--- Data in this exercise Enclosed Below ---

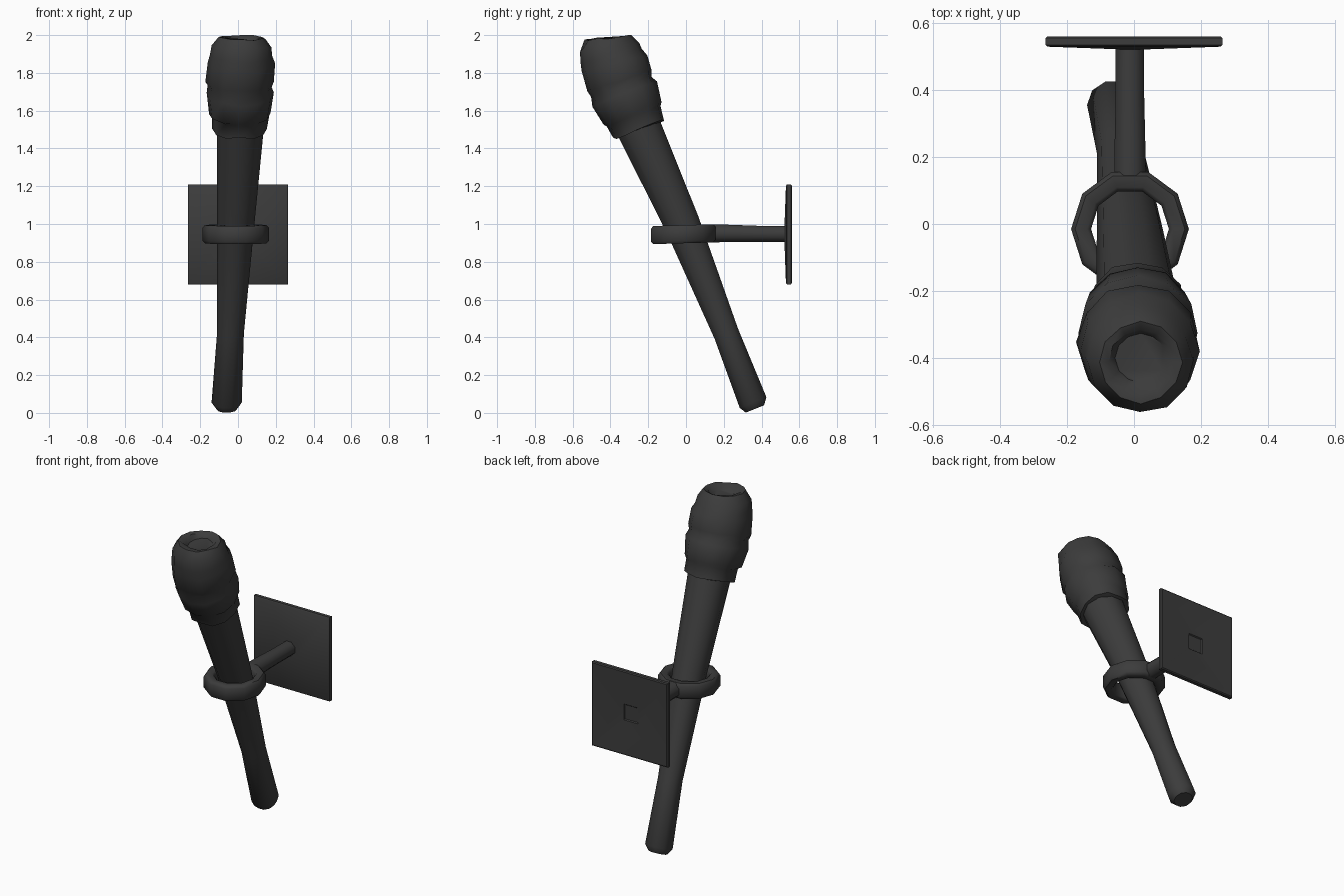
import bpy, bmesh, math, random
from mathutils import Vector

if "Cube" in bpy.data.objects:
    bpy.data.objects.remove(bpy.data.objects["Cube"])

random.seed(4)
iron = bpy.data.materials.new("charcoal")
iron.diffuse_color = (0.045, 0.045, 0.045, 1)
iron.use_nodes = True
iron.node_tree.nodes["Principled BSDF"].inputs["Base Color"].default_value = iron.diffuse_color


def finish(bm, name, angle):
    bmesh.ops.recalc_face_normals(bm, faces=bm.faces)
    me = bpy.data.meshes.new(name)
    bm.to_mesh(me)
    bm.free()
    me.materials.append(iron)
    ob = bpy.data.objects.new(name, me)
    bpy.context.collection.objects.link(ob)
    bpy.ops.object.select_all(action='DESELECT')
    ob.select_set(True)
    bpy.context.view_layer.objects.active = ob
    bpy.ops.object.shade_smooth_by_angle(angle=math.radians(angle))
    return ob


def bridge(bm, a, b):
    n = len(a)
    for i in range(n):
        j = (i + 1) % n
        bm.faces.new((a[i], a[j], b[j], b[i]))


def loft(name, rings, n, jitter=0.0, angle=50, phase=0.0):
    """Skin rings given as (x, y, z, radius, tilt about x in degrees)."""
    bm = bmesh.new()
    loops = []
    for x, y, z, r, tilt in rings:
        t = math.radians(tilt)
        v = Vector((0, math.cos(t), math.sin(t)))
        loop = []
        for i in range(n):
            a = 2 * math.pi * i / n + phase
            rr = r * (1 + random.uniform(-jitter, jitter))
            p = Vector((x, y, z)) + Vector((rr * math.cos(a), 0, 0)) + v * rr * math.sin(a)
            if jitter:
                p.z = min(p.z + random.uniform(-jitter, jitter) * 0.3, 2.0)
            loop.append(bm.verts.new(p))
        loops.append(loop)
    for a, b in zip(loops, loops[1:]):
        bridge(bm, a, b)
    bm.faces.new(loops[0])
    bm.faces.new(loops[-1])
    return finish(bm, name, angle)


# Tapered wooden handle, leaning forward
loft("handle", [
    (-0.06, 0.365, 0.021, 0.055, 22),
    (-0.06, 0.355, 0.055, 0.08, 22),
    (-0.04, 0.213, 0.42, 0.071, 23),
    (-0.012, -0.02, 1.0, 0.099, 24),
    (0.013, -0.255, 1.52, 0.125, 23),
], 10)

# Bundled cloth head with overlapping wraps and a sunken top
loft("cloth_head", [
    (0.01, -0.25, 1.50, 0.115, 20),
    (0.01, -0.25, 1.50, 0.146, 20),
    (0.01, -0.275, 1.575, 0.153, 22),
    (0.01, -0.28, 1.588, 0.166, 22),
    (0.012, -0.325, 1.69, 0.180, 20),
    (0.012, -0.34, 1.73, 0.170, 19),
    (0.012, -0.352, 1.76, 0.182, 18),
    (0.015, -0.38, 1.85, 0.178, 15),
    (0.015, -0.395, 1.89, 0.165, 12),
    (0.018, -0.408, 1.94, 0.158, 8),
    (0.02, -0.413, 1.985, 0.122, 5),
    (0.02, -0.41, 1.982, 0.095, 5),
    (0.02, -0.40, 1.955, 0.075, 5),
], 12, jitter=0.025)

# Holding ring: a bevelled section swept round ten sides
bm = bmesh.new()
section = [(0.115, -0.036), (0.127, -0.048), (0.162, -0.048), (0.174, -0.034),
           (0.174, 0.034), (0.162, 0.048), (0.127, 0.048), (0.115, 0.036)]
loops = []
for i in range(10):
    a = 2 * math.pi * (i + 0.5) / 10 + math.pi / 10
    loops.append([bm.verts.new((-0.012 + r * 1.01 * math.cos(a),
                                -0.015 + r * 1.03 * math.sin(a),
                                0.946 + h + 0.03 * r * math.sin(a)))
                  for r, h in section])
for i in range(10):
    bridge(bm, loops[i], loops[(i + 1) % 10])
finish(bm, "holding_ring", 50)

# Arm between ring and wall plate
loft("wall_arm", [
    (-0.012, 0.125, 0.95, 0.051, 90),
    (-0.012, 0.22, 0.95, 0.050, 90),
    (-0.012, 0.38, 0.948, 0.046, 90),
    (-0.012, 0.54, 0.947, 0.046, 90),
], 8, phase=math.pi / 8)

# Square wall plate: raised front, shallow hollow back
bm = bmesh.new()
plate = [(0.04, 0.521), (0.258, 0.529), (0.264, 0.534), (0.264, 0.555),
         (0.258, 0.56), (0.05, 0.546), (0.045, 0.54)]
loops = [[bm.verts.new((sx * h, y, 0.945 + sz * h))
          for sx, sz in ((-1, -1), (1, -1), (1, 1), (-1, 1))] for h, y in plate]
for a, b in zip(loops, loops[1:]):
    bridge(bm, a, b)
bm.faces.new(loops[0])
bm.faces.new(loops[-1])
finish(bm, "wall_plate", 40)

--- End of Enclosed Data in this exercise ---

# Required action
Hand over the entries again, exactly as written and without the pictures.

# Result
import bpy, bmesh, math, random
from mathutils import Vector

if "Cube" in bpy.data.objects:
    bpy.data.objects.remove(bpy.data.objects["Cube"])

random.seed(4)
iron = bpy.data.materials.new("charcoal")
iron.diffuse_color = (0.045, 0.045, 0.045, 1)
iron.use_nodes = True
iron.node_tree.nodes["Principled BSDF"].inputs["Base Color"].default_value = iron.diffuse_color


def finish(bm, name, angle):
    bmesh.ops.recalc_face_normals(bm, faces=bm.faces)
    me = bpy.data.meshes.new(name)
    bm.to_mesh(me)
    bm.free()
    me.materials.append(iron)
    ob = bpy.data.objects.new(name, me)
    bpy.context.collection.objects.link(ob)
    bpy.ops.object.select_all(action='DESELECT')
    ob.select_set(True)
    bpy.context.view_layer.objects.active = ob
    bpy.ops.object.shade_smooth_by_angle(angle=math.radians(angle))
    return ob


def bridge(bm, a, b):
    n = len(a)
    for i in range(n):
        j = (i + 1) % n
        bm.faces.new((a[i], a[j], b[j], b[i]))


def loft(name, rings, n, jitter=0.0, angle=50, phase=0.0):
    """Skin rings given as (x, y, z, radius, tilt about x in degrees)."""
    bm = bmesh.new()
    loops = []
    for x, y, z, r, tilt in rings:
        t = math.radians(tilt)
        v = Vector((0, math.cos(t), math.sin(t)))
        loop = []
        for i in range(n):
            a = 2 * math.pi * i / n + phase
            rr = r * (1 + random.uniform(-jitter, jitter))
            p = Vector((x, y, z)) + Vector((rr * math.cos(a), 0, 0)) + v * rr * math.sin(a)
            if jitter:
                p.z = min(p.z + random.uniform(-jitter, jitter) * 0.3, 2.0)
            loop.append(bm.verts.new(p))
        loops.append(loop)
    for a, b in zip(loops, loops[1:]):
        bridge(bm, a, b)
    bm.faces.new(loops[0])
    bm.faces.new(loops[-1])
    return finish(bm, name, angle)


# Tapered wooden handle, leaning forward
loft("handle", [
    (-0.06, 0.365, 0.021, 0.055, 22),
    (-0.06, 0.355, 0.055, 0.08, 22),
    (-0.04, 0.213, 0.42, 0.071, 23),
    (-0.012, -0.02, 1.0, 0.099, 24),
    (0.013, -0.255, 1.52, 0.125, 23),
], 10)

# Bundled cloth head with overlapping wraps and a sunken top
loft("cloth_head", [
    (0.01, -0.25, 1.50, 0.115, 20),
    (0.01, -0.25, 1.50, 0.146, 20),
    (0.01, -0.275, 1.575, 0.153, 22),
    (0.01, -0.28, 1.588, 0.166, 22),
    (0.012, -0.325, 1.69, 0.180, 20),
    (0.012, -0.34, 1.73, 0.170, 19),
    (0.012, -0.352, 1.76, 0.182, 18),
    (0.015, -0.38, 1.85, 0.178, 15),
    (0.015, -0.395, 1.89, 0.165, 12),
    (0.018, -0.408, 1.94, 0.158, 8),
    (0.02, -0.413, 1.985, 0.122, 5),
    (0.02, -0.41, 1.982, 0.095, 5),
    (0.02, -0.40, 1.955, 0.075, 5),
], 12, jitter=0.025)

# Holding ring: a bevelled section swept round ten sides
bm = bmesh.new()
section = [(0.115, -0.036), (0.127, -0.048), (0.162, -0.048), (0.174, -0.034),
           (0.174, 0.034), (0.162, 0.048), (0.127, 0.048), (0.115, 0.036)]
loops = []
for i in range(10):
    a = 2 * math.pi * (i + 0.5) / 10 + math.pi / 10
    loops.append([bm.verts.new((-0.012 + r * 1.01 * math.cos(a),
                                -0.015 + r * 1.03 * math.sin(a),
                                0.946 + h + 0.03 * r * math.sin(a)))
                  for r, h in section])
for i in range(10):
    bridge(bm, loops[i], loops[(i + 1) % 10])
finish(bm, "holding_ring", 50)

# Arm between ring and wall plate
loft("wall_arm", [
    (-0.012, 0.125, 0.95, 0.051, 90),
    (-0.012, 0.22, 0.95, 0.050, 90),
    (-0.012, 0.38, 0.948, 0.046, 90),
    (-0.012, 0.54, 0.947, 0.046, 90),
], 8, phase=math.pi / 8)

# Square wall plate: raised front, shallow hollow back
bm = bmesh.new()
plate = [(0.04, 0.521), (0.258, 0.529), (0.264, 0.534), (0.264, 0.555),
         (0.258, 0.56), (0.05, 0.546), (0.045, 0.54)]
loops = [[bm.verts.new((sx * h, y, 0.945 + sz * h))
          for sx, sz in ((-1, -1), (1, -1), (1, 1), (-1, 1))] for h, y in plate]
for a, b in zip(loops, loops[1:]):
    bridge(bm, a, b)
bm.faces.new(loops[0])
bm.faces.new(loops[-1])
finish(bm, "wall_plate", 40)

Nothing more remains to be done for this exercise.